▶ **EXERCISE OBJECTIVE**:
Would you return the material below exactly, with no line left out?

=== Begin Enclosure ===

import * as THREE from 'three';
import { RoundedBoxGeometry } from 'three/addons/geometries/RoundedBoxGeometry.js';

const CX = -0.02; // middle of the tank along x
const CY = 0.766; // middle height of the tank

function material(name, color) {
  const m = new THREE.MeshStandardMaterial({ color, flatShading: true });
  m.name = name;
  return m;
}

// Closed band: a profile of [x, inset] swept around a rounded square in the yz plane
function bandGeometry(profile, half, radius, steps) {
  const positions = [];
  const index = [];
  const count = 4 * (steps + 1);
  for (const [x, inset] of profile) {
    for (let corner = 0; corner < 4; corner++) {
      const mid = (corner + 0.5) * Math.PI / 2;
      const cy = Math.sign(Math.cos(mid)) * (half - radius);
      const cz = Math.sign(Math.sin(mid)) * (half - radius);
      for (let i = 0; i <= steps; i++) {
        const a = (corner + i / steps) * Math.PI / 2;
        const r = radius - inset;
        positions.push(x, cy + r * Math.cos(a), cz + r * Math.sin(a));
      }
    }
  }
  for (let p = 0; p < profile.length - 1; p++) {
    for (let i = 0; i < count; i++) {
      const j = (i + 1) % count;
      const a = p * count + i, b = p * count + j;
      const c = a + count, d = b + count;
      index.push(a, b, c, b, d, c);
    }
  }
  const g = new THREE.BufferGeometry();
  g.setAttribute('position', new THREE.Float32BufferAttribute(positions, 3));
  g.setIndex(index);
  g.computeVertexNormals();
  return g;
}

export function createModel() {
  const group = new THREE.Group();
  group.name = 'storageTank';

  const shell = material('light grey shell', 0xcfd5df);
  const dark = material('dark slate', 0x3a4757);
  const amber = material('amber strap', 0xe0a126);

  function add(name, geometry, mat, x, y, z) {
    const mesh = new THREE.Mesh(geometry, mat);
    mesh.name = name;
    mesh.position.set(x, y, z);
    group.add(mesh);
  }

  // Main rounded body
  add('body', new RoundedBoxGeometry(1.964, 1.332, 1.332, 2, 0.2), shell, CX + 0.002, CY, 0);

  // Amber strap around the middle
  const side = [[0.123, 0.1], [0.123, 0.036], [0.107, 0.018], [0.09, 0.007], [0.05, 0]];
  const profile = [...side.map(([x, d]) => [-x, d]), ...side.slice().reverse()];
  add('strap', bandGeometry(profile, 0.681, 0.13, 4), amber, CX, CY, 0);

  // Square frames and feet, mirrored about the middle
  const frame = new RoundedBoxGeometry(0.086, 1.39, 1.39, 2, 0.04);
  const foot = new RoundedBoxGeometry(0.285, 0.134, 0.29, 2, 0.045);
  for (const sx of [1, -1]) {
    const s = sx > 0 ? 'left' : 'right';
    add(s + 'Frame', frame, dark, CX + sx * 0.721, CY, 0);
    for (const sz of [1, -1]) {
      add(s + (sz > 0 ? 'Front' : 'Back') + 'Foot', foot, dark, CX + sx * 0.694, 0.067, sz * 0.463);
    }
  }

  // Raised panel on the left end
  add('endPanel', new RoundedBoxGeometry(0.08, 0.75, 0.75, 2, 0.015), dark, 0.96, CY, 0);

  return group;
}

=== End Enclosure ===

▶ **OUTPUT FOR THIS EXERCISE**:
import * as THREE from 'three';
import { RoundedBoxGeometry } from 'three/addons/geometries/RoundedBoxGeometry.js';

const CX = -0.02; // middle of the tank along x
const CY = 0.766; // middle height of the tank

function material(name, color) {
  const m = new THREE.MeshStandardMaterial({ color, flatShading: true });
  m.name = name;
  return m;
}

// Closed band: a profile of [x, inset] swept around a rounded square in the yz plane
function bandGeometry(profile, half, radius, steps) {
  const positions = [];
  const index = [];
  const count = 4 * (steps + 1);
  for (const [x, inset] of profile) {
    for (let corner = 0; corner < 4; corner++) {
      const mid = (corner + 0.5) * Math.PI / 2;
      const cy = Math.sign(Math.cos(mid)) * (half - radius);
      const cz = Math.sign(Math.sin(mid)) * (half - radius);
      for (let i = 0; i <= steps; i++) {
        const a = (corner + i / steps) * Math.PI / 2;
        const r = radius - inset;
        positions.push(x, cy + r * Math.cos(a), cz + r * Math.sin(a));
      }
    }
  }
  for (let p = 0; p < profile.length - 1; p++) {
    for (let i = 0; i < count; i++) {
      const j = (i + 1) % count;
      const a = p * count + i, b = p * count + j;
      const c = a + count, d = b + count;
      index.push(a, b, c, b, d, c);
    }
  }
  const g = new THREE.BufferGeometry();
  g.setAttribute('position', new THREE.Float32BufferAttribute(positions, 3));
  g.setIndex(index);
  g.computeVertexNormals();
  return g;
}

export function createModel() {
  const group = new THREE.Group();
  group.name = 'storageTank';

  const shell = material('light grey shell', 0xcfd5df);
  const dark = material('dark slate', 0x3a4757);
  const amber = material('amber strap', 0xe0a126);

  function add(name, geometry, mat, x, y, z) {
    const mesh = new THREE.Mesh(geometry, mat);
    mesh.name = name;
    mesh.position.set(x, y, z);
    group.add(mesh);
  }

  // Main rounded body
  add('body', new RoundedBoxGeometry(1.964, 1.332, 1.332, 2, 0.2), shell, CX + 0.002, CY, 0);

  // Amber strap around the middle
  const side = [[0.123, 0.1], [0.123, 0.036], [0.107, 0.018], [0.09, 0.007], [0.05, 0]];
  const profile = [...side.map(([x, d]) => [-x, d]), ...side.slice().reverse()];
  add('strap', bandGeometry(profile, 0.681, 0.13, 4), amber, CX, CY, 0);

  // Square frames and feet, mirrored about the middle
  const frame = new RoundedBoxGeometry(0.086, 1.39, 1.39, 2, 0.04);
  const foot = new RoundedBoxGeometry(0.285, 0.134, 0.29, 2, 0.045);
  for (const sx of [1, -1]) {
    const s = sx > 0 ? 'left' : 'right';
    add(s + 'Frame', frame, dark, CX + sx * 0.721, CY, 0);
    for (const sz of [1, -1]) {
      add(s + (sz > 0 ? 'Front' : 'Back') + 'Foot', foot, dark, CX + sx * 0.694, 0.067, sz * 0.463);
    }
  }

  // Raised panel on the left end
  add('endPanel', new RoundedBoxGeometry(0.08, 0.75, 0.75, 2, 0.015), dark, 0.96, CY, 0);

  return group;
}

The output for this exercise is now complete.